High Need Schools
The term “high need local educational agency” as defined in section 201 of the Higher Education Act of 1965 (20 U.S.C. 1021), means a district that serves an elementary or secondary school that meets one or more of the following criteria
- a high percentage of individuals from families with incomes below the poverty line;
- a high percentage of secondary school teachers not teaching in the content area in which the teachers were trained to teach; or
- a high teacher turnover rate
The Ithaca College Robert Noyce Teaching Scholarship Program operationalizes these definitions as follows:
- It has at least one school in which 50 percent or more of the enrolled students are eligible for participation in the free and reduced price lunch program established by the Richard B. Russell National School Lunch Act (42 U.S.C.1751 et seq.).
- It has at least one school in which: (i) more than 34 percent of the academic classroom teachers at the secondary level (across all academic subjects) do not have an undergraduate degree with a major or minor in, or a graduate degree in, the academic field in which they teach the largest percentage of their classes; or (ii) more than 34 percent of the teachers in two of the academic departments do not have an undergraduate degree with a major or minor in, or a graduate degree in, the academic field in which they teach the largest percentage of their classes.
- It has at least one school whose teacher attrition rate has been 15 percent or more over the last three school years.
The US Department of Education provides links to each state's department of education where you can find report cards for each school district
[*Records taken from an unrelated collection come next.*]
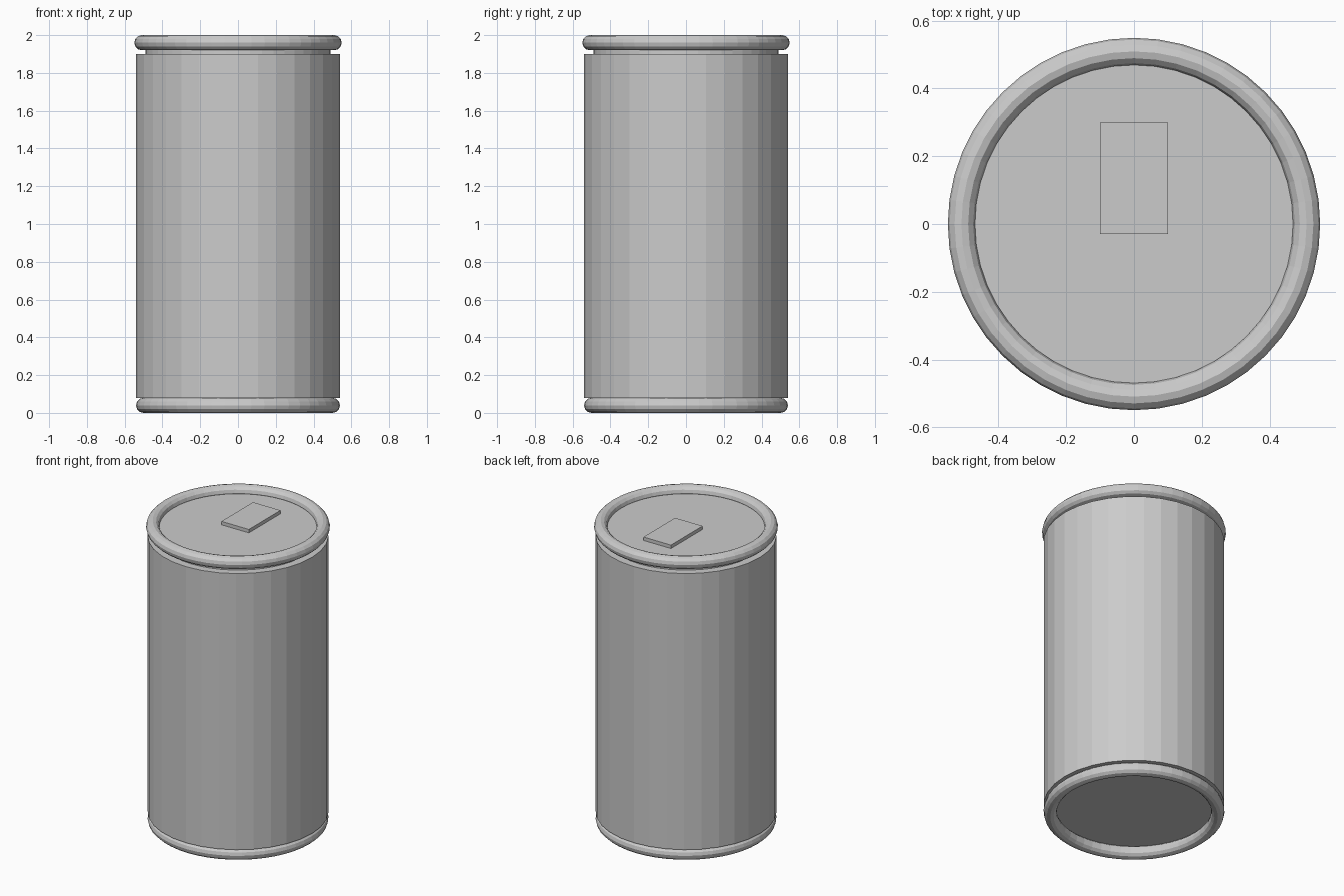
import bpy

default_cube = bpy.data.objects.get("Cube")
if default_cube:
    bpy.data.objects.remove(default_cube, do_unlink=True)

# One plain metal colour for every part
metal = bpy.data.materials.new("grey_metal")
metal.use_nodes = True
GREY = (0.6, 0.6, 0.6, 1.0)
metal.diffuse_color = GREY
metal.node_tree.nodes["Principled BSDF"].inputs["Base Color"].default_value = GREY


def finish(name):
    obj = bpy.context.object
    obj.name = name
    obj.data.name = name
    obj.data.materials.append(metal)
    return obj


def cylinder(name, radius, bottom, top, sides=32):
    bpy.ops.mesh.primitive_cylinder_add(
        vertices=sides, radius=radius, depth=top - bottom,
        location=(0, 0, (bottom + top) / 2))
    return finish(name)


def ring(name, radius, thickness, height):
    bpy.ops.mesh.primitive_torus_add(
        major_radius=radius, minor_radius=thickness,
        major_segments=48, minor_segments=12, location=(0, 0, height))
    return finish(name)


# Can body with a rolled ring at each end
cylinder("can_body", 0.54, 0.08, 1.9)
ring("bottom_rim", 0.5, 0.04, 0.04)
ring("top_rim", 0.509, 0.04, 1.96)

# Neck below the top rim, closed by the sunken lid
cylinder("neck_and_lid", 0.49, 1.895, 1.955, 48)

# Flat pull tab lying on the lid
bpy.ops.mesh.primitive_cube_add(size=1, location=(0, 0.135, 1.965))
tab = finish("pull_tab")
tab.scale = (0.2, 0.33, 0.025)
bpy.ops.object.transform_apply(location=False, rotation=False, scale=True)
Every state's website is organized differently, but you should be able to find report cards that give percentages in each of the three categories above.